The Kennedy Center announced it will extend the contract of National Symphony Orchestra director Christoph Eschenbach through 2017, the Washington Post’s Anne Midgette reported Monday.

Is this a surprise? No. NSO directors tend to stick around for a while: Antal Doráti had the shortest tenure, of just seven years in the ’70s; Mstislav Rostropovich, his successor, stuck around for 17, and old Howard Mitchell lasted 20. Even the embattled Leonard Slatkin made it to 12 before being, er, coming to a mutual agreement with the board.

Eschenbach took the helm in 2010 to much hoopla, so it’s hard to imagine the Kennedy Center not extending his contract. Or rather, had that been a possibility, we would have seen signs of it by now. Granted, some of that hoopla has faded, as is expected with anyone who was as hyped at the start as Eschenbach. And there was a lot to hype: a Hollywood bio (war orphan-turned-piano virtuoso) and experience leading a higher profile—-and, let’s be blunt, better—-orchestra than the NSO, the Philadelphia Orchestra. He was billed, not so subtly, as the anti-Slatkin: European and not American, romantic and not technical, team player attuned to development needs and not, um, distracted with personal issues.

Now that Eschenbach has had a few years under his baton, we can judge for ourselves how he’s delivered on that promise. He’s made good on bringing us closer to Europe, a shift away from the NSO’s previous niche focus on American music. He’s toured the orchestra internationally, including an unorthodox South American circuit. He’s leveraged his personal relationships into celebrity visits by Renée Fleming and Lang Lang, even took to the keyboard to bang out some tunes with the latter. He’s shone a spotlight on several new composers, often European (Joerg Widmann, Magnus Lindberg, Kaija Saariaho) but also American (Peter Lieberson, Augusta Read Thomas), Israeli (Avner Dorman) and others; this can be risky with more conservative audiences, but more often than not, the pieces have connected well. And when doing the old favorites, the Beethovens and Bartóks, he’s managed to acquaint us with their rarer works and deliver some of the best NSO concerts in recent memory (Fidelio and Bluebeard’s Castle, respectively). His leadership has reportedly improved orchestra morale, if not necessarily its technical precision that Eschenbach prioritizes somewhere below his personal feel for each piece.

On the other hand, he hasn’t yet achieved the one thing the Kennedy Center, and D.C. classical fans, really want, the same thing they’ve asked of every NSO director before him: to turn the NSO into a truly top-tier, internationally recognized orchestra. But that’s a tall, maybe impossible order. What makes an orchestra a “Big Five” is at this point a question of legacy and arguably no longer really relevant. The NSO’s sometimes suffered from less than stellar musicianship, something Eschenbach’s been tasked with correcting through some hires, particularly in the historically subpar brass section. But these things take time.

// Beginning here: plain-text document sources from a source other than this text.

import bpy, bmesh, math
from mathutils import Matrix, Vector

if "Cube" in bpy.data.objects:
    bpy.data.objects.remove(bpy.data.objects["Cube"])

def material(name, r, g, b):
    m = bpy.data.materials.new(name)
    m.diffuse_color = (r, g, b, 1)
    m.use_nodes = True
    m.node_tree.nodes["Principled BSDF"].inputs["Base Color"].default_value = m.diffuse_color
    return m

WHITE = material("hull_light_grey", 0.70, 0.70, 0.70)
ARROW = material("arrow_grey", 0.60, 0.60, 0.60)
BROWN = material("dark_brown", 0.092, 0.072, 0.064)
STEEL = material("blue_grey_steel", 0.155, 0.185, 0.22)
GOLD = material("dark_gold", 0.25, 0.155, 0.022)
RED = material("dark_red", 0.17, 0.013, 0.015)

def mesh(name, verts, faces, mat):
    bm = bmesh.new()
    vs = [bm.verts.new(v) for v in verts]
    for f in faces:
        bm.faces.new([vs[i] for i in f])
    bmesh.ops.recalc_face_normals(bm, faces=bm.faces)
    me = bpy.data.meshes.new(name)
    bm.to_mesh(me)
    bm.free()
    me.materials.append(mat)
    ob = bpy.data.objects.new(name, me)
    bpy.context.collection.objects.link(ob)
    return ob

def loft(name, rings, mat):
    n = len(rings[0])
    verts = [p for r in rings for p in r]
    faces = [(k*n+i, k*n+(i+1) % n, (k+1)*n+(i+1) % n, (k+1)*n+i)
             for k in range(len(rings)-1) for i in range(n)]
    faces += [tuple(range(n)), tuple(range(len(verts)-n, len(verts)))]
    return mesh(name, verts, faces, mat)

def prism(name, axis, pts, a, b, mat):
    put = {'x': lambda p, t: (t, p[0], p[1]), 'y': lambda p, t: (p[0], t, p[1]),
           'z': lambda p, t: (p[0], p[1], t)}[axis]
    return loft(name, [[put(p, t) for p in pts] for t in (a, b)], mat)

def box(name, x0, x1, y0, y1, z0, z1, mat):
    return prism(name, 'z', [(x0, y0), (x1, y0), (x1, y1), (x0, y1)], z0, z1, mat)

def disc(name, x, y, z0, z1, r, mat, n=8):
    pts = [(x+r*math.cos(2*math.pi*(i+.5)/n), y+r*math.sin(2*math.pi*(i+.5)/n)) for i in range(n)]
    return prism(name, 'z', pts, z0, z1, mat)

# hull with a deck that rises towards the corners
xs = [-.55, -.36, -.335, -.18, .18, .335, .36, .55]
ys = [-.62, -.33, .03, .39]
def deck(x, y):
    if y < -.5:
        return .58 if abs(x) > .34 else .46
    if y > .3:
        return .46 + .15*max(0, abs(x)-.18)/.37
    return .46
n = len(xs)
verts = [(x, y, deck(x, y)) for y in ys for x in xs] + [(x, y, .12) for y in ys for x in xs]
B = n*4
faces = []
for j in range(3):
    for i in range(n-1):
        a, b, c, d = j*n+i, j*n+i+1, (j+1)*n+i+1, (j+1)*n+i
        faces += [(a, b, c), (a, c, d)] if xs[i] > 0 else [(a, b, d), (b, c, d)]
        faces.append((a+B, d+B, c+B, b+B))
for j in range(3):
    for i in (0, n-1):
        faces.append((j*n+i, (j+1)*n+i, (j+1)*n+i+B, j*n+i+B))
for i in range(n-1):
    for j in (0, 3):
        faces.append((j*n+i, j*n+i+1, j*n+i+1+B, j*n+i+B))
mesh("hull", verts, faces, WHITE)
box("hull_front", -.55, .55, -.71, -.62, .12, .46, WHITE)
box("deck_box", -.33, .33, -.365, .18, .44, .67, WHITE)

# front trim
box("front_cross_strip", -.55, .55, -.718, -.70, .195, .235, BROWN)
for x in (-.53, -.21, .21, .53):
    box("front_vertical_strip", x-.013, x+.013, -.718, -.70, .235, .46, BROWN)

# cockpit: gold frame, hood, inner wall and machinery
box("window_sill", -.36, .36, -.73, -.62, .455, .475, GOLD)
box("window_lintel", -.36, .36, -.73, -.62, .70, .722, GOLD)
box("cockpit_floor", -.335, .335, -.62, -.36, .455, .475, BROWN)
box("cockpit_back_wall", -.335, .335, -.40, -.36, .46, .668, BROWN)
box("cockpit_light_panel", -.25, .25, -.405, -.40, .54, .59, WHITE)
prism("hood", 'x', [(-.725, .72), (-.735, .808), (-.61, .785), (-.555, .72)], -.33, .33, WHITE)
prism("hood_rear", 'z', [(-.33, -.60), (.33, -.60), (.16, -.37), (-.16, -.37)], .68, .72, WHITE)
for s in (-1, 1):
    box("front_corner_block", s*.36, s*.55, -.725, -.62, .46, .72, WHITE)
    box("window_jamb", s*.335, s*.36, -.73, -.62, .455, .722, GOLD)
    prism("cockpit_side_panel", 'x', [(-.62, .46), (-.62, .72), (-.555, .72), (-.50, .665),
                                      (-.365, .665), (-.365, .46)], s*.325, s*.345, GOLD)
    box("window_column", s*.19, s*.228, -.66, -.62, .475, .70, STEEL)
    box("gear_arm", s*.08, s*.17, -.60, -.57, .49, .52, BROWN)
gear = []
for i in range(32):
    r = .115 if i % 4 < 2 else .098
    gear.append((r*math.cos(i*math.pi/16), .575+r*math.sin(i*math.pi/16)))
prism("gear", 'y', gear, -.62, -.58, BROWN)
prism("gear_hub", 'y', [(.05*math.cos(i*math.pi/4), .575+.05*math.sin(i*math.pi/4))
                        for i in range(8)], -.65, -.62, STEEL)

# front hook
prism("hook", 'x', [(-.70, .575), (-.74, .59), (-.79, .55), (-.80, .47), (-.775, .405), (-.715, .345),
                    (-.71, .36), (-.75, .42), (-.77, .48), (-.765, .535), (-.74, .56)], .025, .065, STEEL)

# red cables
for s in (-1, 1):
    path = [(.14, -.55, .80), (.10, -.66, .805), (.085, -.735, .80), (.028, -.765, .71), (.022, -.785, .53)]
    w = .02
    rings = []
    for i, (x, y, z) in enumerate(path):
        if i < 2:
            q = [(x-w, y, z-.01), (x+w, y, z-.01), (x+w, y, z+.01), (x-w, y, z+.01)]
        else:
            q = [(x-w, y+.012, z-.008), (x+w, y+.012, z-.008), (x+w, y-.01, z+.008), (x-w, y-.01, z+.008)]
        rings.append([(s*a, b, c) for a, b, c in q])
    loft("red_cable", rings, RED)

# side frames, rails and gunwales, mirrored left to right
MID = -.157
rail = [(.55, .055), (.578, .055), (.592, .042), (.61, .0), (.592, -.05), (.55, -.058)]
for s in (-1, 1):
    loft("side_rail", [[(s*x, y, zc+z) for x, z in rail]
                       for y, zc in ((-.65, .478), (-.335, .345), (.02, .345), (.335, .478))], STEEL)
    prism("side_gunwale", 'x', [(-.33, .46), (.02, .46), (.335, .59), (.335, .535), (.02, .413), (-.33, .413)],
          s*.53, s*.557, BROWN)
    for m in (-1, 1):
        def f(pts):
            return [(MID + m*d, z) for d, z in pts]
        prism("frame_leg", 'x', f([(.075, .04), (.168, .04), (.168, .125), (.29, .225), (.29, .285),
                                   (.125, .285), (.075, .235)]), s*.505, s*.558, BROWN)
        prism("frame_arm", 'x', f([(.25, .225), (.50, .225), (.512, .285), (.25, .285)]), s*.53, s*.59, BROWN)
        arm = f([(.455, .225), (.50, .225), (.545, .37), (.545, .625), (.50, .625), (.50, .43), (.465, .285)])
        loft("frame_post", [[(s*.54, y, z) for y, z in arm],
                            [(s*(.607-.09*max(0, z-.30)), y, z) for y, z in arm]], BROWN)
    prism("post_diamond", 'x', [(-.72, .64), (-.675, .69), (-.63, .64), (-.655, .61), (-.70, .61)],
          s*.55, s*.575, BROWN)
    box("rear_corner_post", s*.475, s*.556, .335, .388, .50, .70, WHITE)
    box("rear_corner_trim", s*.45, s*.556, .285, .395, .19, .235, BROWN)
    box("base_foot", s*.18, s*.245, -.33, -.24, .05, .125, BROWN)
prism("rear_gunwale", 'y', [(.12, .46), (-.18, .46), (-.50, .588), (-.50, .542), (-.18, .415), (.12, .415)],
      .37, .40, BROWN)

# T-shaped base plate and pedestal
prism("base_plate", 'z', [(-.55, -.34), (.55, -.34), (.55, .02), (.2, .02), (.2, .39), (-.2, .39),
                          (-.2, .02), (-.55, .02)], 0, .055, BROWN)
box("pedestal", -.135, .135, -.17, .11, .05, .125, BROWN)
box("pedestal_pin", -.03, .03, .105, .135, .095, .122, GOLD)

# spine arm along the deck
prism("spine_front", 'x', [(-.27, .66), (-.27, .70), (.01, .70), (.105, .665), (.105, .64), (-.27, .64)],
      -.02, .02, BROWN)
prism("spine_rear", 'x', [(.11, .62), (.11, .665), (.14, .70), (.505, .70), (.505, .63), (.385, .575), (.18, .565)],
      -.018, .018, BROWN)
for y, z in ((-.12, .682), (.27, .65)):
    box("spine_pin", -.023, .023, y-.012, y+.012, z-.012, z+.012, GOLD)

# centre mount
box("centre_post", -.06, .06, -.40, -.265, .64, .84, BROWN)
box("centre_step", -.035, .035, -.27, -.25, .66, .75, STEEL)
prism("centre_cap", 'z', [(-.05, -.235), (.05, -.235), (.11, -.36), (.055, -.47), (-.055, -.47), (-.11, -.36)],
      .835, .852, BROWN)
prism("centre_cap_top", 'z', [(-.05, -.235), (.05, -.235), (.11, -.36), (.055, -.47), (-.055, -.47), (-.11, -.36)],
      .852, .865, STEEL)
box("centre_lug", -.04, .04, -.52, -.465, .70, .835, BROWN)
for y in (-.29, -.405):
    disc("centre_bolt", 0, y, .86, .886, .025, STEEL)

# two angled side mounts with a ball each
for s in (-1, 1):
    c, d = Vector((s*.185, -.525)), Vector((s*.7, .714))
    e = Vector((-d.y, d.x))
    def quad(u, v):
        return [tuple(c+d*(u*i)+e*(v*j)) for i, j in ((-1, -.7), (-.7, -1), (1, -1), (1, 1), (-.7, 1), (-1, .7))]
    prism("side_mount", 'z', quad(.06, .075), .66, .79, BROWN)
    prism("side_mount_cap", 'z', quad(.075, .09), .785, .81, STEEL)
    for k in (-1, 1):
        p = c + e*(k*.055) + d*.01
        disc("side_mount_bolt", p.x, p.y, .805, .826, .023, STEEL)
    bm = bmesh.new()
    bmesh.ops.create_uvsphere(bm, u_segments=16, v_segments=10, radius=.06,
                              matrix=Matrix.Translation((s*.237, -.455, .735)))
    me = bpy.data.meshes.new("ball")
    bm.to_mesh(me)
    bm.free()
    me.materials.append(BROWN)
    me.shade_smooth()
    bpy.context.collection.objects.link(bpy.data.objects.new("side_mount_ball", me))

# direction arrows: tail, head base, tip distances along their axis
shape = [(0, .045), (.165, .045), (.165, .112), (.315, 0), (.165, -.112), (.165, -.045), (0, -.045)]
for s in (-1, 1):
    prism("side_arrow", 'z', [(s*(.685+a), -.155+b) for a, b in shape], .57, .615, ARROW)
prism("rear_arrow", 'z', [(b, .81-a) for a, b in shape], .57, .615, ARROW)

So the evaluation from management seems to be: pretty good. Definitely good enough not to get fired.

Whether that justifies his reported $2 million salary (at Philly he made $2.3), double that of his predecessor and higher than nearly every other conductor in the country, is an open question. But the NSO, being part of the Kennedy Center, has a financial buffer courtesy of taxpayers that other orchestras don’t have. So the fact that we can afford to pay our musicians handsomely—-as highly skilled artists should be (not just Eschenbach but the orchestra as a whole enjoys good salaries), when other orchestras are either going bankrupt or extracting pounds of flesh from their musicians in bitter labor disputes—-is something to celebrate, not begrudge. And decent compensation probably matters a lot more for orchestra morale than the name at the podium.

Orchestra directors wear a lot of hats, a lot of which we don’t see: programmer, fundraiser, talent scout, coach, as well as baton-waver. Eschenbach’s bosses are apparently happy with his behind the scenes work. But then again, something would have to be seriously wrong for them not to be. Barring gross negligence, chances are we’ll see another extension after this, and another one a few years down the road.

Eschenbach’s profile so far remains greater than his orchestra, as evinced by his periodic absences jet-setting to engagements across the globe. With more time, there’s hope the NSO will catch up to its director. But the NSO is an institution within an institution, and there’s only so much one man can do.

Photo by Scott Suchman